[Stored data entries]
-- Opening Marker --

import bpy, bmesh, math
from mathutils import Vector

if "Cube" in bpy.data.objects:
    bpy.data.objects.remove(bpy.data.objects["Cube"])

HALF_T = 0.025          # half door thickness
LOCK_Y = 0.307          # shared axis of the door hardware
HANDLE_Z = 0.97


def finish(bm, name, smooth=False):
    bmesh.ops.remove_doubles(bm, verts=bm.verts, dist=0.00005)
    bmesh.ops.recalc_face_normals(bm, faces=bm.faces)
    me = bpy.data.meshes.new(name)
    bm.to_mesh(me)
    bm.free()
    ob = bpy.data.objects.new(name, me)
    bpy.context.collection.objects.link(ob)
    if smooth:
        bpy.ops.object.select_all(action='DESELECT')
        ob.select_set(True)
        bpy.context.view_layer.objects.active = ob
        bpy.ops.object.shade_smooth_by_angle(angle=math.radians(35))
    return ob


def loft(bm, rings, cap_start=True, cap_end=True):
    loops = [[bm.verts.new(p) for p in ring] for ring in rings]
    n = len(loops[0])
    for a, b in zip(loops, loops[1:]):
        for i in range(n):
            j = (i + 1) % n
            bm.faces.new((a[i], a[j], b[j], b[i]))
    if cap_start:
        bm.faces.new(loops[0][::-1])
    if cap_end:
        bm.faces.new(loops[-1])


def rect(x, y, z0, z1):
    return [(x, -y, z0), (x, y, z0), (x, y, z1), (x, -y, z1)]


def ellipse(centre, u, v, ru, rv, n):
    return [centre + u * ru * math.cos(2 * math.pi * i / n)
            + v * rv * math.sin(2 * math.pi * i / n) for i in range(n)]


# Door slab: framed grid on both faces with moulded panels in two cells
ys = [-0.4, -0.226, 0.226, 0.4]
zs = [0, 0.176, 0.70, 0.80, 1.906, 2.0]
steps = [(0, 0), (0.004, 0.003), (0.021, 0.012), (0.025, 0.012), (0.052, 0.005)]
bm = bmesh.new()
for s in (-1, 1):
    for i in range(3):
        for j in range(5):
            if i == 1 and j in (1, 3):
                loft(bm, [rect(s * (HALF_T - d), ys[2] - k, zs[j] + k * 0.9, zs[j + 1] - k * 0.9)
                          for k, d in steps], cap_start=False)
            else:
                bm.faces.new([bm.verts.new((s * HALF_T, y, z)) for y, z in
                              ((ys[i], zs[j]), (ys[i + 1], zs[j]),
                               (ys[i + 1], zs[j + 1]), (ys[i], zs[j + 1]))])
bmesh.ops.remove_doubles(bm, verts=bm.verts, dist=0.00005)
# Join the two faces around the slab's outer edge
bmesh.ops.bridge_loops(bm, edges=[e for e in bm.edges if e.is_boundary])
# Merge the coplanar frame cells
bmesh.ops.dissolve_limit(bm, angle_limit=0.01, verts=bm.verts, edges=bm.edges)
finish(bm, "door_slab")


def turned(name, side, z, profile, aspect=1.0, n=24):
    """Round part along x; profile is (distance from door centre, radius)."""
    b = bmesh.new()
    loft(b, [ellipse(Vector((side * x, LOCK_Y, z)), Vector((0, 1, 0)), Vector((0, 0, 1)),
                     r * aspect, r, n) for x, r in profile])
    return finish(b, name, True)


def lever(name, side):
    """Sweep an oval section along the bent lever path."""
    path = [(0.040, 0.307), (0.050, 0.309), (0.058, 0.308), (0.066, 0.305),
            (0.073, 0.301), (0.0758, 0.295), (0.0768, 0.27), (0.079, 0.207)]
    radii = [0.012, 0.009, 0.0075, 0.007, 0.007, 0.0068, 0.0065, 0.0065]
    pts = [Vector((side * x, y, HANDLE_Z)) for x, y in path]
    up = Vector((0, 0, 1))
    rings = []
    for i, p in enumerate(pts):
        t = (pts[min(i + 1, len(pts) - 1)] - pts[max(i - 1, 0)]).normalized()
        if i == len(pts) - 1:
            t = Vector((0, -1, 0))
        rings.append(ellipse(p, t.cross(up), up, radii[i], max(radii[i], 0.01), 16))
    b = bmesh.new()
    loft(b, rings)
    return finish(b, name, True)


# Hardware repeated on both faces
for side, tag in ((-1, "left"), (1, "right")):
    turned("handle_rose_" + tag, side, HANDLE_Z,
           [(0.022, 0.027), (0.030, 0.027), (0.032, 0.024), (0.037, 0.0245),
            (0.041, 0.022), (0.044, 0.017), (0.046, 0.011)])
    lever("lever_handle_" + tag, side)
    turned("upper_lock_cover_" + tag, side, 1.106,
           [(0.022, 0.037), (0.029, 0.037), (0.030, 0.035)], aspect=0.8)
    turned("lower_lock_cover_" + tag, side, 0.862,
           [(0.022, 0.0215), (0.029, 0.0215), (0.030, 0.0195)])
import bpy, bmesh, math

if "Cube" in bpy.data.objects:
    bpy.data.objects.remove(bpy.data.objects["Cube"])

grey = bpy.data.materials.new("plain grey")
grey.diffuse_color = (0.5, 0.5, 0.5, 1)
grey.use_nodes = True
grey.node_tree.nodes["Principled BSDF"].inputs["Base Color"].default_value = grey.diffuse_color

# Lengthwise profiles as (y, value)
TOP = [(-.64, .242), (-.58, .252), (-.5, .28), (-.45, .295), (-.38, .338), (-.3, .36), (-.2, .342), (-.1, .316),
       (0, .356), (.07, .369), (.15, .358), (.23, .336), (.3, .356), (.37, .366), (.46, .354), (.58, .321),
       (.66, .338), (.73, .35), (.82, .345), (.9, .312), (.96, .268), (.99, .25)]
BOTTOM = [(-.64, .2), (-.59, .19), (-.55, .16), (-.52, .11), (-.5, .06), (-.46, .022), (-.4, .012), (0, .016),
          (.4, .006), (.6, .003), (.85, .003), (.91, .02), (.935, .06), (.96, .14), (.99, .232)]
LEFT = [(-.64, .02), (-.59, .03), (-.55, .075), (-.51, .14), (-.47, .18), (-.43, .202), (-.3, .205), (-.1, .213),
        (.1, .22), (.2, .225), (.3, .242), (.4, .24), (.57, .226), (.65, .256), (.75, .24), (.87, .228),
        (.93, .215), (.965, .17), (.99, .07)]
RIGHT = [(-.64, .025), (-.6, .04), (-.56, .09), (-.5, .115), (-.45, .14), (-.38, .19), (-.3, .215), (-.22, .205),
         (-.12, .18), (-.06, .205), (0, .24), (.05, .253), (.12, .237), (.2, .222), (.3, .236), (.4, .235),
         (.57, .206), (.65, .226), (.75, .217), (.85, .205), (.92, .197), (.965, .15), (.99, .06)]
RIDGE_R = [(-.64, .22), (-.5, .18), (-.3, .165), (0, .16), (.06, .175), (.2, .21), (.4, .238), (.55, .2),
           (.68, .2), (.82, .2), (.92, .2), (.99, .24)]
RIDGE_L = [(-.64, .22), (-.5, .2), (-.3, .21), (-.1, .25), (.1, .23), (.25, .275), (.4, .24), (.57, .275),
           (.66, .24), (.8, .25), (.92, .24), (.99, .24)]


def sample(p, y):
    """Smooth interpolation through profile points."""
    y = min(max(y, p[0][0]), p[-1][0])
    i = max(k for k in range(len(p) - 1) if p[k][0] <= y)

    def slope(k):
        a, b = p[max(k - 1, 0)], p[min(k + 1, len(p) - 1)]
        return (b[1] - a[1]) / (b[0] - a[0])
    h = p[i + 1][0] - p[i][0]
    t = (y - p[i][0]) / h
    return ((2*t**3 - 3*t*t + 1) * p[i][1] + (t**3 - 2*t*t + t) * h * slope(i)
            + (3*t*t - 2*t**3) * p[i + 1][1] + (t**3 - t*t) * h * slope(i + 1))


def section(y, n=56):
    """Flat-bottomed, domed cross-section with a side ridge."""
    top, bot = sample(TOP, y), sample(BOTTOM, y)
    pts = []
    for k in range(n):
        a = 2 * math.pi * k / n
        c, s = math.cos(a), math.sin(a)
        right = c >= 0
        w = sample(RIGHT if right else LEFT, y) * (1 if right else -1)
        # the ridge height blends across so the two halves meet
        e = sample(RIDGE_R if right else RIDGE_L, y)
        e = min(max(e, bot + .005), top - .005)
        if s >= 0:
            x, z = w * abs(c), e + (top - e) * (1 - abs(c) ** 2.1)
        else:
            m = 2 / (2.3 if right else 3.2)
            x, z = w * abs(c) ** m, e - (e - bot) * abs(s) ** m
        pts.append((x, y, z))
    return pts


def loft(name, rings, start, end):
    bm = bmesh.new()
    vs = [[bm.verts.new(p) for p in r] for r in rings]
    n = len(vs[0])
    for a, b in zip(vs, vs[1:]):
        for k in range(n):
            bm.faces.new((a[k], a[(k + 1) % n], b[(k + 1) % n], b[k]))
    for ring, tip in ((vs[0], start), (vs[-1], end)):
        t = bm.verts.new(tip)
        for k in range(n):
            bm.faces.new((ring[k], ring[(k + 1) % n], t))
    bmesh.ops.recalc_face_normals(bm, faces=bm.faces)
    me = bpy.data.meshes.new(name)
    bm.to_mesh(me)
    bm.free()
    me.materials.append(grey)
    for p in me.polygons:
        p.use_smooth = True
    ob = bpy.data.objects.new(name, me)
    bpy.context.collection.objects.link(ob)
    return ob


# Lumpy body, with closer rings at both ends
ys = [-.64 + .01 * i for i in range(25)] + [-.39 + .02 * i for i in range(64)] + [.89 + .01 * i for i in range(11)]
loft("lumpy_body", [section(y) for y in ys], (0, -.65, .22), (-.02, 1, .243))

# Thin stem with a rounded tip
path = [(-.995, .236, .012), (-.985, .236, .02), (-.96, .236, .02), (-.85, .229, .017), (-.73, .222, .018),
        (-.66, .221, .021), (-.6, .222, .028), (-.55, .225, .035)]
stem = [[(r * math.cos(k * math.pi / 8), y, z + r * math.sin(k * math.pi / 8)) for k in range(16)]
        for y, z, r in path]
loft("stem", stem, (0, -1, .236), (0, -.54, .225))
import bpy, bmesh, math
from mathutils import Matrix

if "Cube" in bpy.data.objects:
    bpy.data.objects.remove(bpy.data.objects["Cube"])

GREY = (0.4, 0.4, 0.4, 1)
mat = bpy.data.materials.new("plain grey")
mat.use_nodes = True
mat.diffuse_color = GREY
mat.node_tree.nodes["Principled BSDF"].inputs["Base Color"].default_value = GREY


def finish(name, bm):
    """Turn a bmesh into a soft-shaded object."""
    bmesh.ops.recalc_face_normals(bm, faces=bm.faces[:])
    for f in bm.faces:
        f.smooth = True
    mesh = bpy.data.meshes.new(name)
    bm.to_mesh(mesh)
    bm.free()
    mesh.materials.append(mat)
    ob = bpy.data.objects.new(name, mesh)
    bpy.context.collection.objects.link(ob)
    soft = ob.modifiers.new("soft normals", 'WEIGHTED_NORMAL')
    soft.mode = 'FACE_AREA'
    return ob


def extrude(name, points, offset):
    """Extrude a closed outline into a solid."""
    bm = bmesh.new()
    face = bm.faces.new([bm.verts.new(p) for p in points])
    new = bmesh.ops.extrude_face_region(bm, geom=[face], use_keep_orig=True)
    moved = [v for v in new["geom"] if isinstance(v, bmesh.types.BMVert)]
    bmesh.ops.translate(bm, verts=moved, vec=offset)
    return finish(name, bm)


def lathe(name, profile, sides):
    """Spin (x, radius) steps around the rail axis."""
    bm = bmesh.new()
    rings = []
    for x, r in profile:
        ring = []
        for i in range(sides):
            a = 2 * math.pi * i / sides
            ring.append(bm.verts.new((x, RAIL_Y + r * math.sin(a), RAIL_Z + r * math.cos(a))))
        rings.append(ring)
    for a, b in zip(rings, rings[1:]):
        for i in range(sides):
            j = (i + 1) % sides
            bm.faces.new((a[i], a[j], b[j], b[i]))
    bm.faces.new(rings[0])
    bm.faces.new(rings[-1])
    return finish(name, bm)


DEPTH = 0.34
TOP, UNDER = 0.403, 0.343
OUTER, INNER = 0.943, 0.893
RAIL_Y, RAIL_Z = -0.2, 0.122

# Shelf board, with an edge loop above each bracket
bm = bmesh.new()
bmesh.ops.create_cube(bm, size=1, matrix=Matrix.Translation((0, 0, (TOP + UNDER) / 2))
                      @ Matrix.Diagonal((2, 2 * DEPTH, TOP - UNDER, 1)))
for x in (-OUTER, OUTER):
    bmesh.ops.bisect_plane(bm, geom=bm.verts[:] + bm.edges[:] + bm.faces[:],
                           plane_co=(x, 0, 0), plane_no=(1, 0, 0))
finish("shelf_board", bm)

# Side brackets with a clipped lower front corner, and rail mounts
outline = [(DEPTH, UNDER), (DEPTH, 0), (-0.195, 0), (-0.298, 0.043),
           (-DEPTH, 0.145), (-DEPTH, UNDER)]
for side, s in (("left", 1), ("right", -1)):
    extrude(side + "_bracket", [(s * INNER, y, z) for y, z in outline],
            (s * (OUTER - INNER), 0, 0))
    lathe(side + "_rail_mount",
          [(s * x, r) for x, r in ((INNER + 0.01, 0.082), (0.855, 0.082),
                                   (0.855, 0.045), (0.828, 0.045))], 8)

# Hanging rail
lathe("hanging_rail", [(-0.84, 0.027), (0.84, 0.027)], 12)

-- Closing Marker --

**What is being asked:** Tell how many lines of the data above hold the string "range". The number alone is the answer.

**Task result:** 12